Film - 42

42

Racism, abuse and baseball as Steve Taylor-Bryant remembers 42, the story of Jackie Robinson's rise to fame...

With the likes of The Help, 12 Years a Slave and, to a certain extent, Django Unchained cinema goers have been treated to some fantastic portrayals of the lives of the oppressed. Whether it is the older tales of slavery in the 19th century or what life was like in the 20th century for the racially targeted we are all very aware that our history is paved with the discriminatory attitudes of those in power. On occasion, a more liberal minded politician or business owner has come along and done their bit to repent the sins of their predecessors and this is where 42 proves it worth.

Sport is always a good place to start if you want to break down some boundaries.

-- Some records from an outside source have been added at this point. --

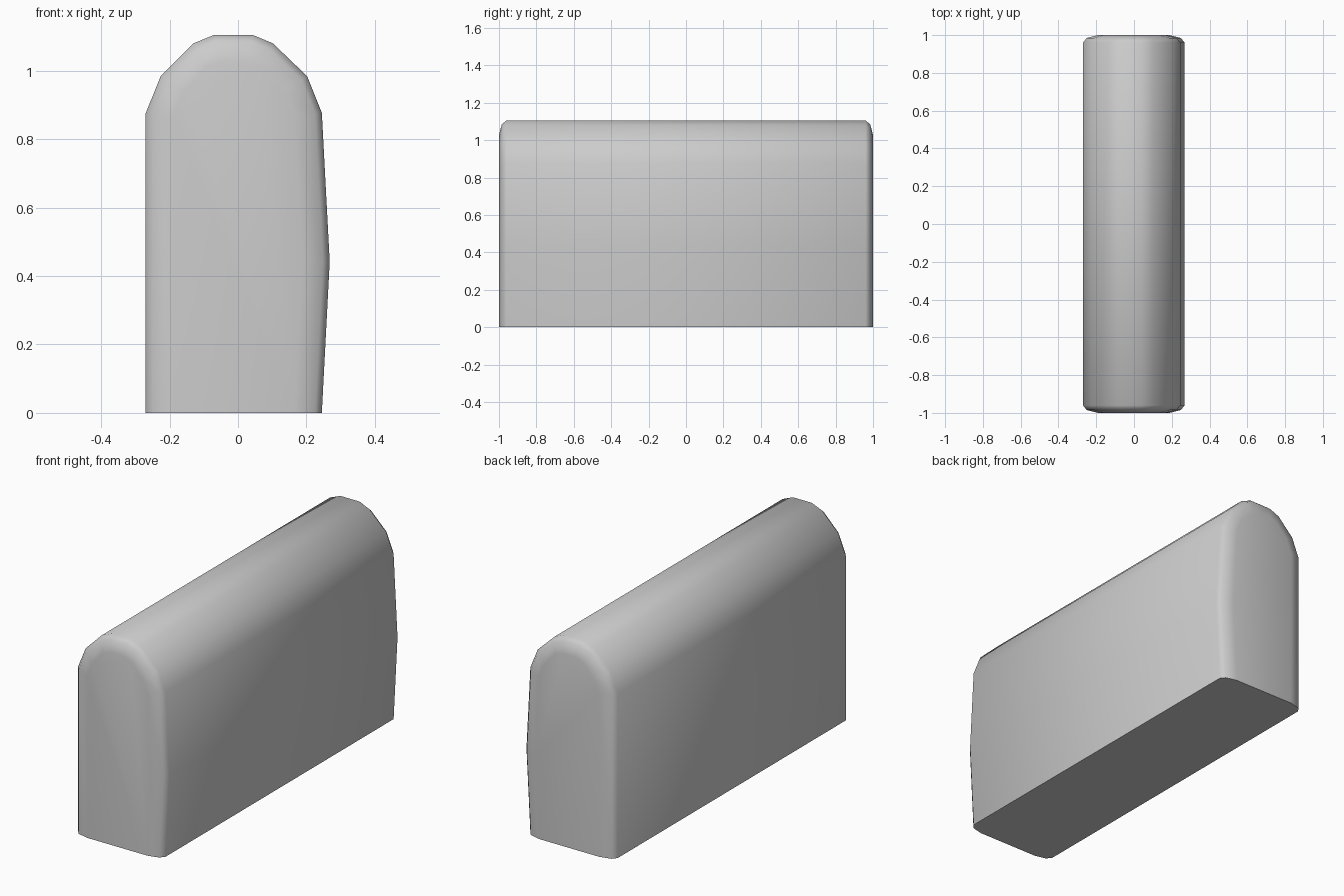
import bpy, bmesh, math
from mathutils import Vector

if "Cube" in bpy.data.objects:
    bpy.data.objects.remove(bpy.data.objects["Cube"])

# Arched cross-section (x, z), from lower left over the top to lower right
PROFILE = [(-0.27, 0), (-0.27, 0.875), (-0.226, 0.984), (-0.13, 1.08),
           (-0.069, 1.105), (0.042, 1.105), (0.102, 1.08), (0.202, 0.984),
           (0.245, 0.877), (0.268, 0.442), (0.245, 0)]
# Rounded end: (y position, inset from the outline)
RIM = [(0.96, 0), (0.985, 0.02), (1.0, 0.08)]
SPINE_X, SPINE_TOP = -0.0135, 0.84


def inset_point(x, z, amount):
    """Move an outline point towards the central spine, keeping the base flat."""
    p = Vector((x, z))
    spine = Vector((SPINE_X, min(z, SPINE_TOP)))
    return p + (spine - p).normalized() * amount


def make_arched_block(name):
    bm = bmesh.new()
    stations = [(-y, i) for y, i in reversed(RIM)] + RIM
    rings = []
    for y, amount in stations:
        ring = []
        for x, z in PROFILE:
            p = inset_point(x, z, amount)
            ring.append(bm.verts.new((p.x, y, p.y)))
        rings.append(ring)
    # Sides and arched top
    n = len(PROFILE)
    for a, b in zip(rings, rings[1:]):
        for i in range(n - 1):
            bm.faces.new((a[i], a[i + 1], b[i + 1], b[i]))
    # End caps and flat base
    bm.faces.new(rings[0])
    bm.faces.new(rings[-1])
    bm.faces.new([r[0] for r in rings] + [r[-1] for r in reversed(rings)])
    bmesh.ops.recalc_face_normals(bm, faces=bm.faces[:])
    mesh = bpy.data.meshes.new(name)
    bm.to_mesh(mesh)
    bm.free()
    obj = bpy.data.objects.new(name, mesh)
    bpy.context.collection.objects.link(obj)
    return obj


block = make_arched_block("arched_block")

# Smooth shading with a sharp base edge
bpy.context.view_layer.objects.active = block
block.select_set(True)
bpy.ops.object.shade_smooth_by_angle(angle=math.radians(60))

The majority of a nation’s citizens follow one sport or another and the sports stars and managers speak more to the people than politicians do. But someone always has to be first. In the case of Major League Baseball it was Jackie Robinson.

The film starts in 1945. The Second World War has been won, Japan has surrendered and the troops have returned home. Black men were allowed to lay down their lives for their country only to return to hatred and segregation. The Brooklyn Dodgers Organisation in Baseball has an owner that wants to change the world, Branch Rickey (Harrison Ford), and he begins the search for the first man of colour to grace the professional game. Against the advice of, well, just about everyone, Rickey selects a young short-stop from the negro league, Jackie Robinson (Chadwick Boseman), and offers him a substantial contract if he can work his way up from the minor league to the Dodgers first team. Against all the odds, Robinson makes it and the Dodgers go on and have one of the most remarkable seasons in Baseball history.

Sounds like any other sports biography film doesn’t it? And I suppose if you are morally able to ignore the horrific abuse suffered by Robinson on his way up then it’s just another good sports film. Those of us with a conscience however, it is impossible to not be shocked and moved. When the Dodgers first play the Philadelphia Phillies in 1947, Robinson is cruelly abused by Phillies manager Ben Chapman (Alan Tudyk) a man who had previously abused the Jewish players and the Italian players, a man with an ingrained hatred of anyone different. Major League Baseball punished Chapman by making him have his photograph taken with Robinson (they held a bat as Chapman wouldn't shake his hand), meanwhile Dodgers manager Leo Durocher (Christopher Meloni) is suspended by the league for a whole year for the audacity to sleep with a married woman. That sentence there shows you how backward and morally inept we as a people were in our past.

The way Robinson handled himself on and off the pitch should be an inspiration to the new generation, who appear to have slipping standards in behaviour towards their fellow man. I am preaching, yes. The film spoke to me and I feel the weight of history upon my shoulders. I am in a privileged position and, if a film teaches me a lesson, why shouldn’t I share it?

This is the power of 42. It is not a heavy film emotionally but it does enough to make you sit back and think. Boseman as Robinson is flawless in his execution of possibly one of the hardest figures in sport to portray, the lesser cast like John C. McGinley as announcer Red Barber doing his best to keep some etiquette on the airwaves, and Andre Holland as black journalist and Robinson’s confidante Wendell Smith, accompany the main plot and performances well. Harrison Ford produces possibly his best celluloid performance and is convincing as the man that tried to learn from his racist tendencies and change the world. But it is Alan Tudyk that deserves a huge round of applause. I imagine playing Ben Chapman would be very hard for anyone. I have tried to get into a frame of mind where I could use the vitriol he aimed at Robinson et al, and have found it impossible, but Tudyk is stunning in his job. You are transfixed by the performance, in awe of the delivery even whilst being disgusted by the use of language.

The whole of Baseball retired the number 42 has a tribute to Jackie Robinson and the rest of the world should watch the film and learn not to repeat the sins of our forefathers.

Image - IMDb.